We met up and had coffee at this 24-hour french joint on Park Avenue, and she invited me back to see her place (a nice big spot; she came from well-heeled family) and one thing led to another. I remember that when I first kissed her John Lennon's "Imagine" started playing, and it seemed really appropriate. It was natural. It was good. She'd never had orgasms from oral sex before. But I couldn't sleep over or stay for another round even, because it was 1 or 2 in the morning and my flight was at 7 and I had to get my things and so on. It's never a good thing to leave at a moment like that, end the intimacy, but that's what I did.
I also started to feel a little weird because I knew my friend Sam had been pursuing her, and in all honesty I hadn't expected this to happen. Further, I'd just gotten done screwing up good relationships with two other quality women and recall feeling at the time like I aught not to keep blundering around, take a more monastic view of things. And so I kind of didn't follow up. I didn't really strike up an email dialogue. We didn't make small talk. No social grooming. No more conversations on the west side. No more rendezvous at french places, and certainly no more bedroom fun. I rationalized it in a couple ways, but it's something which I regret, obviously.

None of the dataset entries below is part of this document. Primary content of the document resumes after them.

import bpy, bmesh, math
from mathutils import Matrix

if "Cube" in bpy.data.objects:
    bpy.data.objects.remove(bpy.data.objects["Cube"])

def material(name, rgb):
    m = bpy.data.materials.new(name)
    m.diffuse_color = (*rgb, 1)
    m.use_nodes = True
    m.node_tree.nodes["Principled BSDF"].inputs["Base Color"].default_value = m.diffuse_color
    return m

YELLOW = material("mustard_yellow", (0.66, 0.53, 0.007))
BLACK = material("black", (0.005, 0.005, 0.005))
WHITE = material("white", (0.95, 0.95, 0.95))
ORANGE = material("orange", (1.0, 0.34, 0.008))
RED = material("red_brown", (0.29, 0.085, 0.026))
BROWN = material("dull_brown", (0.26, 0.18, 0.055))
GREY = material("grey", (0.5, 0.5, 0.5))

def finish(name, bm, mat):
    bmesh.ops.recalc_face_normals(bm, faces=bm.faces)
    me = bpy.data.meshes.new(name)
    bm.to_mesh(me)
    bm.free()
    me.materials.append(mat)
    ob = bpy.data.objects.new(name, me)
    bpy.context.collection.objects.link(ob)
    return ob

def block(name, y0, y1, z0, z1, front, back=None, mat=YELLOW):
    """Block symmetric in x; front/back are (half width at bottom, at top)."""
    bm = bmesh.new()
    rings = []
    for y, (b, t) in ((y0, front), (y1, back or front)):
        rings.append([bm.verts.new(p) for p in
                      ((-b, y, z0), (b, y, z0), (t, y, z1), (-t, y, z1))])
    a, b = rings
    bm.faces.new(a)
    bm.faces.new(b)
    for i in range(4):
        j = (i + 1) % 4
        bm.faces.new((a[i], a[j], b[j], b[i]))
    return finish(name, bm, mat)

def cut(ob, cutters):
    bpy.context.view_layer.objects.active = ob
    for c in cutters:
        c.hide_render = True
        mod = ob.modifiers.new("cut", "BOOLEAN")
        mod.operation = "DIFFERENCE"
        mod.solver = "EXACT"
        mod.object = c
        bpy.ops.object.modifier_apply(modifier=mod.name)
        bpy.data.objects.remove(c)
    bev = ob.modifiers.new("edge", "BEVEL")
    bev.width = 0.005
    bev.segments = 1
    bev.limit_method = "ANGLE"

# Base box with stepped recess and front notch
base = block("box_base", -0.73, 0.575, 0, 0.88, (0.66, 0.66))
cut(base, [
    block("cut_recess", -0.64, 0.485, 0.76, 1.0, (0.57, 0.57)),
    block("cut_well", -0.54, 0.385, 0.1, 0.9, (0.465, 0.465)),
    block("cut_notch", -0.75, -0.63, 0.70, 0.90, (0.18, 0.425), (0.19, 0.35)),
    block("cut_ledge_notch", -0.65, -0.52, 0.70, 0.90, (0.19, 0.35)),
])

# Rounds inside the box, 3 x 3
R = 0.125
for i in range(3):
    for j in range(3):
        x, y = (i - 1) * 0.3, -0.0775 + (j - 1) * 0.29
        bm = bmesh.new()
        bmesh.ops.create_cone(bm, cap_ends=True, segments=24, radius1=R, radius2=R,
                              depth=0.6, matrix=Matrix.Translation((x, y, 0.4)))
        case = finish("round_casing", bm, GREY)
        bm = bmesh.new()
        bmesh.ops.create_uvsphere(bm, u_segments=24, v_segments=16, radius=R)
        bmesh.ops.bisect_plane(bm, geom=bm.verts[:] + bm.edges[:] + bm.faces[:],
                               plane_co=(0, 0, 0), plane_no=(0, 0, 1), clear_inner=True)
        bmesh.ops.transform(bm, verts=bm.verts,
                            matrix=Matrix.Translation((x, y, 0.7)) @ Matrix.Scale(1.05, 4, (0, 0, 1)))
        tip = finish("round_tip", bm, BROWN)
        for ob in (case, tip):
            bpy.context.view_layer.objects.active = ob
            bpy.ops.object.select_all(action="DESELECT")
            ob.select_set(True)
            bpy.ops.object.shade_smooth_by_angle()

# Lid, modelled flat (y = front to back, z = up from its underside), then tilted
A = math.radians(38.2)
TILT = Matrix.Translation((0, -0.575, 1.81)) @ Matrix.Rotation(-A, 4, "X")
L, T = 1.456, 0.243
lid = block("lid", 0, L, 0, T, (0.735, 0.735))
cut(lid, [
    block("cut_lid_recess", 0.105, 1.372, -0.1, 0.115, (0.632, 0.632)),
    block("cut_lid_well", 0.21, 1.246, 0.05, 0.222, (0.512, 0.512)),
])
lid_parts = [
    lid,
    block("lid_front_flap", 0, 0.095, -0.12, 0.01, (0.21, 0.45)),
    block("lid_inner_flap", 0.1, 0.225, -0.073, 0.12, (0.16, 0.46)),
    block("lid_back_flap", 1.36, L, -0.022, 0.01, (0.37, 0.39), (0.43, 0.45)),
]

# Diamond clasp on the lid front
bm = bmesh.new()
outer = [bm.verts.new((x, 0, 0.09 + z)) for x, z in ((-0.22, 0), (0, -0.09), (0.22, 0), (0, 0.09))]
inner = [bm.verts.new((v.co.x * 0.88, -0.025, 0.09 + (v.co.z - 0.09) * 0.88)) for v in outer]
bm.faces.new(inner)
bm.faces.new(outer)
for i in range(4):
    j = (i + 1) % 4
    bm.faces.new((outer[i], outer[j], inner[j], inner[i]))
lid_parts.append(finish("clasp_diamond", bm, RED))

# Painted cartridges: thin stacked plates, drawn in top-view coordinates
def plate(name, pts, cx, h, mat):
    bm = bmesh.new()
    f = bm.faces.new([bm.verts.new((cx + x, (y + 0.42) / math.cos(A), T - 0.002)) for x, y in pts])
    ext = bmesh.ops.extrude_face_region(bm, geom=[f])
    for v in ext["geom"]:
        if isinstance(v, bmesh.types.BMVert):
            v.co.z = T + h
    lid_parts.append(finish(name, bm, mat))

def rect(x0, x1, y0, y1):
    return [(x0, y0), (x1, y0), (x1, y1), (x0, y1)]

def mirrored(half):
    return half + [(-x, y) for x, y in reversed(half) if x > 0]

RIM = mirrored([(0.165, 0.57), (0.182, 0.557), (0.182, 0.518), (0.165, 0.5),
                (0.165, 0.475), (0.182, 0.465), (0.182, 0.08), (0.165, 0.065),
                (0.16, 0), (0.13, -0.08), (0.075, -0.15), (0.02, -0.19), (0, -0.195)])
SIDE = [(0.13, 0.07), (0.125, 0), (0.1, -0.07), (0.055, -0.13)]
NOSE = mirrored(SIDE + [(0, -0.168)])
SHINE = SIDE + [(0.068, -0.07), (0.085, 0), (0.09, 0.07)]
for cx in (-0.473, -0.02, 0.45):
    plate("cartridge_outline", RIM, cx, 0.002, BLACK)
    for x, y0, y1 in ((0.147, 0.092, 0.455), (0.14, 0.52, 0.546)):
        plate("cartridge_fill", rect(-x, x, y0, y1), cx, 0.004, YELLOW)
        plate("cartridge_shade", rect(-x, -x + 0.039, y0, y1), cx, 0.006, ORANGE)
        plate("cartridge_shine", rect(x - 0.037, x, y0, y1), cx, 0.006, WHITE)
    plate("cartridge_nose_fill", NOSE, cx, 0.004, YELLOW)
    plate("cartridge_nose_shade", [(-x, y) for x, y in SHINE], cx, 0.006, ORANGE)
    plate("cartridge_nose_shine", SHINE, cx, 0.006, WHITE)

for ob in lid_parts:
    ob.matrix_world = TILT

The point was, all this happened at the same time that I launched this blog, but I didn't mention it. I mentioned breaking up with Yuliya. I link back to my earliest collected thoughts about truth and identity online, but I said nothing about Jill.
This isn't self-referential narcissism -- or not entirely. It's an effort to recall the difference between what I said and what I did, to remember what I thought and the context in which those thoughts came forth. It's reaffirming to me to recall how my belief in "the truth always feels better" was born, and I take a kind of solace in how difficult a belief it is to enact in your daily life. Good living isn't easy. The truth sets us free from secrets and silence (the seeds of madness), but it can also make us vulerable. That takes strength, and in all truth strength comes not just from within, but from your social network.
To bring it all back home -- for real this time, no more tangents -- I hope we humans can work it all out. We're going to keep experiencing change, and I still believe we could be getting into something really good. Social revolution, information reformation, cultral cachetism, who knows. For really good things to happen, people are going to have to dive deep for the truth, and work on their social grooming at the same time. That means more than diplomacy and small talk: it means finding ways to be comfortable with one another, to be open and true, and finding the will to keep it up when the going gets muddled.
It's a tall order, but I think humanity just might be up to it. My role seems for now to be in making the tools, finding the names, and writing some of the words. Building and selling the dream. Yours may be too, or it may be completely different. Any which way, the process is a pleasure.